Count how many lines in the data below include "tips". Answer with the number only.

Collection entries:
____________________

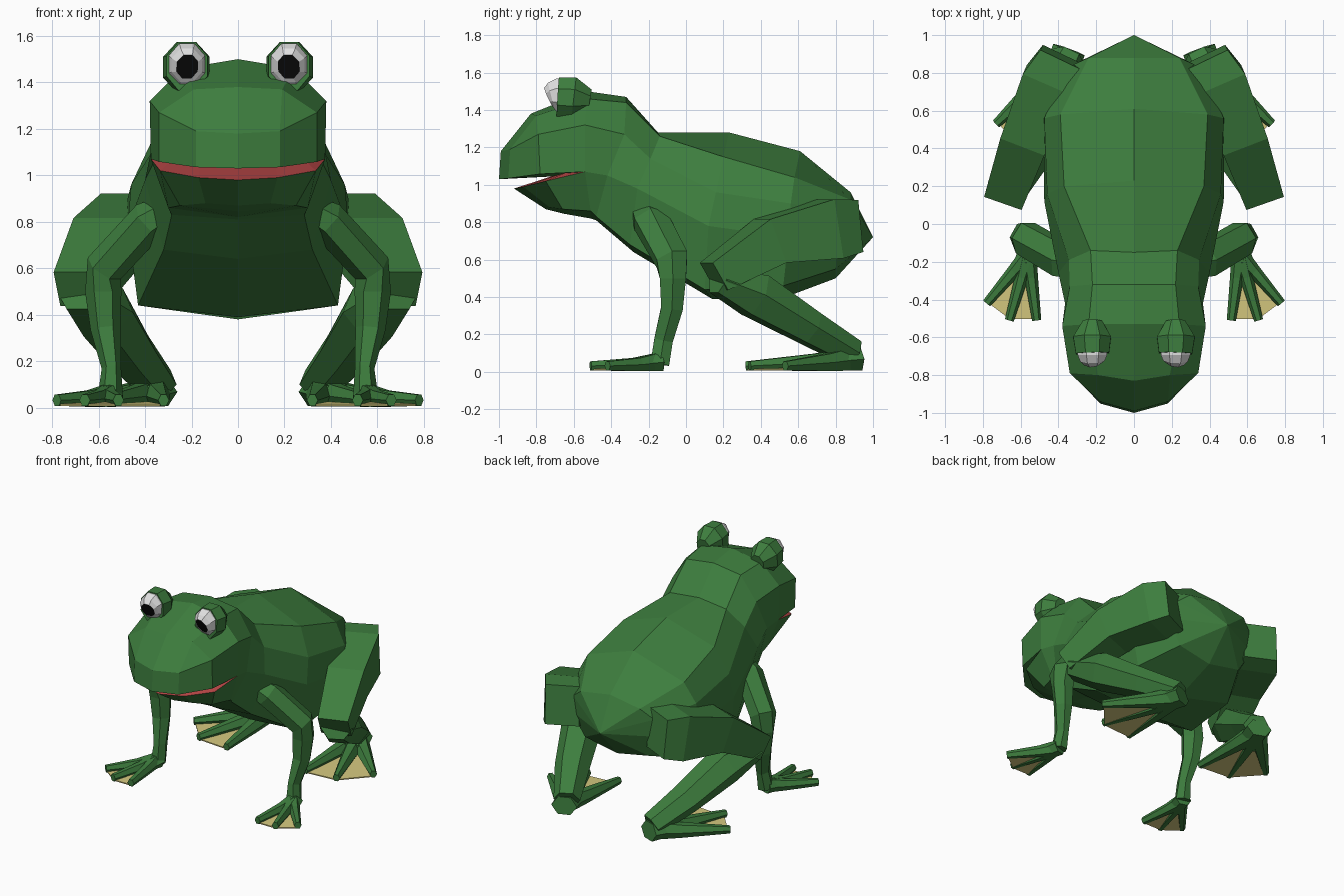
import bpy, bmesh, math
from mathutils import Vector

if "Cube" in bpy.data.objects:
    bpy.data.objects.remove(bpy.data.objects["Cube"])


def material(name, rgb):
    m = bpy.data.materials.new(name)
    m.diffuse_color = (*rgb, 1)
    m.use_nodes = True
    m.node_tree.nodes["Principled BSDF"].inputs["Base Color"].default_value = m.diffuse_color
    return m


GREEN = material("frog green", (0.047, 0.207, 0.048))
RED = material("mouth red", (0.46, 0.06, 0.06))
WEB = material("web yellow", (0.66, 0.58, 0.21))
WHITE = material("eye white", (0.75, 0.75, 0.75))
BLACK = material("pupil black", (0.004, 0.004, 0.004))


def finish(name, bm, mats):
    """Mirror the half mesh across x, weld it and make an object."""
    d = bmesh.ops.duplicate(bm, geom=bm.verts[:] + bm.edges[:] + bm.faces[:])
    for g in d["geom"]:
        if isinstance(g, bmesh.types.BMVert):
            g.co.x *= -1
    bmesh.ops.remove_doubles(bm, verts=bm.verts[:], dist=0.0005)
    bmesh.ops.recalc_face_normals(bm, faces=bm.faces[:])
    me = bpy.data.meshes.new(name)
    bm.to_mesh(me)
    bm.free()
    for m in mats:
        me.materials.append(m)
    ob = bpy.data.objects.new(name, me)
    bpy.context.collection.objects.link(ob)
    return ob


def tube(bm, path, ref=(0, 0, 1), n=6):
    """Flat-topped n-gon tube through (x, y, z, half width, half height)."""
    ref = Vector(ref)
    pts = [Vector(p[:3]) for p in path]
    off = math.pi / n if n % 4 == 0 else 0
    angles = [off + 2 * math.pi * k / n for k in range(n)]
    wide = max(math.cos(a) for a in angles)
    top = max(math.sin(a) for a in angles)
    rings = []
    for i, p in enumerate(path):
        t = (pts[min(i + 1, len(pts) - 1)] - pts[max(i - 1, 0)]).normalized()
        side = t.cross(ref).normalized()
        up = side.cross(t)
        rings.append([bm.verts.new(pts[i] + side * p[3] / wide * math.cos(a)
                                   + up * p[4] / top * math.sin(a)) for a in angles])
    for a, b in zip(rings, rings[1:]):
        for k in range(n):
            bm.faces.new((a[k], a[(k + 1) % n], b[(k + 1) % n], b[k]))
    bm.faces.new(rings[0])
    return bm.faces.new(rings[-1])


# Head half sections: crown, crown side, brow, upper lip, mouth inside, lower lip, jaw, chin
head = [
    [(0, -.99, 1.18), (0, -.99, 1.18), (0, -.99, 1.18), (0, -1, 1.03), (0, -.72, 1.045),
     (0, -.92, .98), (0, -.75, .87), (0, -.75, .87)],
    [(0, -.99, 1.18), (.18, -.94, 1.19), (.18, -.94, 1.19), (.18, -.95, 1.035), (.16, -.71, 1.045),
     (.17, -.87, .99), (.14, -.73, .88), (0, -.75, .87)],
    [(0, -.83, 1.38), (.19, -.80, 1.37), (.34, -.79, 1.27), (.34, -.78, 1.058), (.29, -.65, 1.062),
     (.335, -.75, 1.02), (.25, -.66, .87), (0, -.65, .845)],
    [(0, -.53, 1.5), (.24, -.53, 1.46), (.38, -.54, 1.32), (.375, -.54, 1.07), (.375, -.54, 1.07),
     (.375, -.54, 1.07), (.30, -.51, .86), (0, -.51, .82)],
]
# Trunk half sections: spine, back edge, flank, side, belly edge, belly
trunk = [
    [(0, -.32, 1.47), (.22, -.32, 1.44), (.34, -.33, 1.27), (.365, -.42, 1.05),
     (.285, -.48, .83), (0, -.48, .81)],
    [(0, -.15, 1.28), (.23, -.14, 1.26), (.345, -.19, 1.14), (.40, -.26, .98),
     (.32, -.30, .68), (0, -.28, .64)],
    [(0, .23, 1.28), (.37, .20, 1.15), (.46, .16, .96), (.475, .12, .78),
     (.43, .10, .44), (0, .14, .39)],
    [(0, .61, 1.18), (.39, .58, 1.04), (.475, .56, .90), (.48, .55, .72),
     (.40, .52, .46), (0, .48, .38)],
    [(0, .88, .96), (.24, .88, .92), (.33, .84, .85), (.37, .81, .72),
     (.26, .80, .55), (0, .80, .50)],
    [(0, 1, .72)] * 6,
]
# Body and head in one loft, the open mouth folded inwards with a red floor
rows = head + [s[:4] + [s[3], s[3]] + s[4:] for s in trunk]
bm = bmesh.new()
grid = [[bm.verts.new(p) for p in r] for r in rows]
for i in range(len(grid) - 1):
    for j in range(7):
        f = bm.faces.new((grid[i][j], grid[i][j + 1], grid[i + 1][j + 1], grid[i + 1][j]))
        f.material_index = 1 if i < 3 and j == 4 else 0
finish("body", bm, [GREEN, RED])

# Eye sockets and eyeballs with a flat pupil
bm = bmesh.new()
tube(bm, [(.22, -.685, 1.47, .088, .105), (.222, -.60, 1.465, .10, .11),
          (.22, -.515, 1.45, .05, .06)], n=8)
finish("eye_sockets", bm, [GREEN])
bm = bmesh.new()
pupil = tube(bm, [(.22, -.64, 1.478, .078, .09), (.22, -.69, 1.478, .078, .09),
                  (.22, -.718, 1.474, .066, .074), (.218, -.733, 1.467, .046, .056)], n=8)
pupil.material_index = 1
finish("eyeballs", bm, [WHITE, BLACK])

# Front legs
bm = bmesh.new()
tube(bm, [(.30, -.21, .85, .07, .08), (.38, -.19, .81, .085, .09),
          (.575, -.075, .60, .085, .085), (.58, -.07, .50, .078, .07),
          (.57, -.075, .34, .065, .058), (.545, -.12, .17, .042, .05),
          (.55, -.14, .04, .055, .05)], ref=(0, 1, 0))
finish("front_legs", bm, [GREEN])

# Hind legs: boxy thigh, rounder shin
bm = bmesh.new()
tube(bm, [(.385, .885, .78, .115, .14), (.445, .76, .765, .145, .16),
          (.575, .45, .70, .125, .125), (.68, .15, .51, .105, .085)], n=4)
tube(bm, [(.68, .17, .49, .105, .07), (.58, .37, .41, .14, .115),
          (.46, .66, .235, .12, .088), (.345, .89, .10, .09, .07)])
finish("hind_legs", bm, [GREEN])


def foot(name, heel, tips, w, h):
    """Palm and splayed tapered toes from a heel, joined by thin webs underneath."""
    bm = bmesh.new()
    hx, hy = heel
    mx, my = tips[1][0] - hx, tips[1][1] - hy
    tube(bm, [(hx - mx * .08, hy - my * .08, h, w * 1.3, h * .9),
              (hx + mx * .3, hy + my * .3, h * .75, w * 1.4, h * .65)])
    for x, y in tips:
        tube(bm, [(hx, hy, h, w, h * .9),
                  (hx + (x - hx) * .35, hy + (y - hy) * .35, h * .75, w * .8, h * .68),
                  (x, y, .032, .024, .024)])
    finish(name + "_toes", bm, [GREEN])
    bm = bmesh.new()
    for a, b in zip(tips, tips[1:]):
        pts = [(hx, hy, .03)] + [(hx + (x - hx) * .98, hy + (y - hy) * .98, .016)
                                 for x, y in (a, b)]
        bm.faces.new([bm.verts.new(p) for p in pts])
    web = finish(name + "_webs", bm, [WEB])
    web.modifiers.new("thickness", "SOLIDIFY").thickness = 0.008


foot("front_foot", (.56, -.16), [(.78, -.42), (.66, -.51), (.515, -.51)], .045, .052)
foot("hind_foot", (.36, .88), [(.73, .53), (.56, .34), (.32, .32)], .068, .068)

____________________

(REPLY TO THE TASK): 4